So I tip my cowboy hat to the Foundation, and hope to contribute to its development by adding my voice as a francophile (or as an “associate member” of the Francophonie?) — with an Accent!

The guilty pleasures of a NEV

My spouse and I went skiing the other day. No big deal, right? Actually, we were gone for two days — two weekdays! And we left our girls at home to fend for themselves.

It was the second time this winter that we abandoned our children, the first time being a Wednesday in March. What a fantastic (if fleeting) feeling of freedom! We even witnessed this avalanche:

Avalanche cropped

This is the first winter we’ve taken time off during the week, when our kids are at school, to escape the daily routine. But believe me, it won’t be the last!

Irresponsible? I don’t think so…

Now, you may be thinking it’s irresponsible of us to strap on the boards when we should be at home taking care of our littlies. And I’ll have to admit I did feel a slight twinge of guilt as we headed out of town. After all, it was a workday!

Why this cavalier attitude?

It must be a reaction to the fact that my role as a parent is evolving despite my best efforts. I’m having to face up to the fact that no longer am I indispensable to my kids… no longer do they jump into my arms when I come home… no longer do they hang on my every word, be it wise or otherwise (the latter becoming increasingly common, to judge from their reaction)…

Alas, I’m quickly morphing into a NEV.

That’s because my kids are 19 and 16. Which means they need food, a roof over their heads, transportation (ideally, in the form of car keys and a full tank) and, from time to time, cold hard cash. But our shining presence? Hah! They’re delighted when we leave the house and, as soon as we get back, they ask when we plan to leave again!

So what’s a NEV?
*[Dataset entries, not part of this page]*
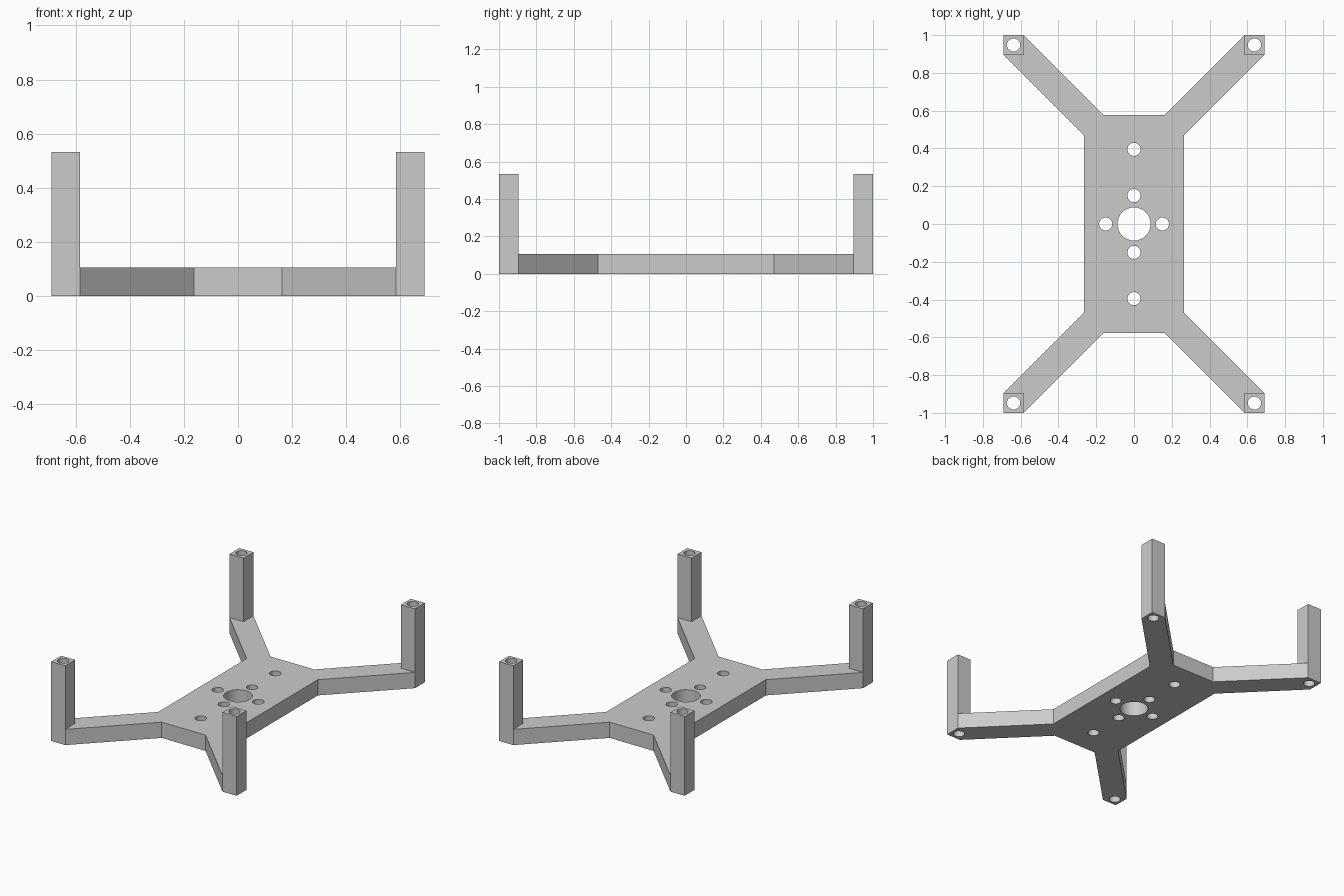
import bpy, bmesh, math

if "Cube" in bpy.data.objects:
    bpy.data.objects.remove(bpy.data.objects["Cube"], do_unlink=True)

grey = bpy.data.materials.new("light grey")
grey.use_nodes = True
grey.diffuse_color = (0.6, 0.6, 0.6, 1)
grey.node_tree.nodes["Principled BSDF"].inputs["Base Color"].default_value = grey.diffuse_color

PLATE_H, POST_H = 0.106, 0.533
X, Y, W = 0.69, 1.0, 0.105          # outer corner and post width
POST = (X - W / 2, Y - W / 2)
SMALL_R, BIG_R = 0.035, 0.088


def circle(cx, cy, r, n=32):
    return [(cx + r * math.cos(math.tau * i / n), cy + r * math.sin(math.tau * i / n))
            for i in range(n)]


def mirror_quarter(points):
    """Mirror a quarter outline in x and y into one closed loop."""
    left = [(-x, y) for x, y in reversed(points)]
    upper = points[::-1] + left[::-1]
    return upper + [(x, -y) for x, y in reversed(upper)]


def cap(bm, loops, z):
    """Fill the flat area between an outline and its holes."""
    edges = []
    for loop in loops:
        vs = [bm.verts.new((x, y, z)) for x, y in loop]
        edges += [bm.edges.new((a, b)) for a, b in zip(vs, vs[1:] + vs[:1])]
    bmesh.ops.triangle_fill(bm, use_beauty=True, use_dissolve=False,
                            edges=edges, normal=(0, 0, 1))


def walls(bm, loops, z0, z1):
    for loop in loops:
        for a, b in zip(loop, loop[1:] + loop[:1]):
            bm.faces.new([bm.verts.new(p) for p in
                          ((*a, z0), (*b, z0), (*b, z1), (*a, z1))])


def finish(bm, name):
    bmesh.ops.remove_doubles(bm, verts=bm.verts, dist=0.0001)
    bmesh.ops.recalc_face_normals(bm, faces=bm.faces)
    mesh = bpy.data.meshes.new(name)
    bm.to_mesh(mesh)
    bm.free()
    mesh.materials.append(grey)
    obj = bpy.data.objects.new(name, mesh)
    bpy.context.collection.objects.link(obj)
    bpy.ops.object.select_all(action='DESELECT')
    obj.select_set(True)
    bpy.context.view_layer.objects.active = obj
    bpy.ops.object.shade_smooth_by_angle(angle=math.radians(30))


# X-shaped base plate with drilled holes, left open on top beneath the posts
inner, shoulder = (0.163, 0.578), (0.265, 0.47)
outline = mirror_quarter([inner, (X - W, Y), (X, Y), (X, Y - W), shoulder])
notched = mirror_quarter([inner, (X - W, Y), (X - W, Y - W), (X, Y - W), shoulder])
plate_holes = [circle(0, 0, BIG_R)]
plate_holes += [circle(x, y, SMALL_R) for x, y in
                ((0.15, 0), (-0.15, 0), (0, 0.15), (0, -0.15), (0, 0.395), (0, -0.395))]
corners = {"back_left": (1, 1), "back_right": (-1, 1),
           "front_left": (1, -1), "front_right": (-1, -1)}
post_holes = [circle(sx * POST[0], sy * POST[1], SMALL_R) for sx, sy in corners.values()]

bm = bmesh.new()
cap(bm, [outline] + plate_holes + post_holes, 0)
cap(bm, [notched] + plate_holes, PLATE_H)
walls(bm, [outline] + plate_holes + post_holes, 0, PLATE_H)
finish(bm, "base_plate")

# Hollow square posts at the four arm ends
for (name, (sx, sy)), hole in zip(corners.items(), post_holes):
    cx, cy = sx * POST[0], sy * POST[1]
    square = [(cx + dx * W / 2, cy + dy * W / 2)
              for dx, dy in ((-1, -1), (1, -1), (1, 1), (-1, 1))]
    bm = bmesh.new()
    cap(bm, [square, hole], POST_H)
    walls(bm, [square, hole], PLATE_H, POST_H)
    finish(bm, "post_" + name)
Thinking back, I realize that my spouse and I have been NEVs before, but only for short periods. This time, however, it’s different. Our role as parents is changing fundamentally.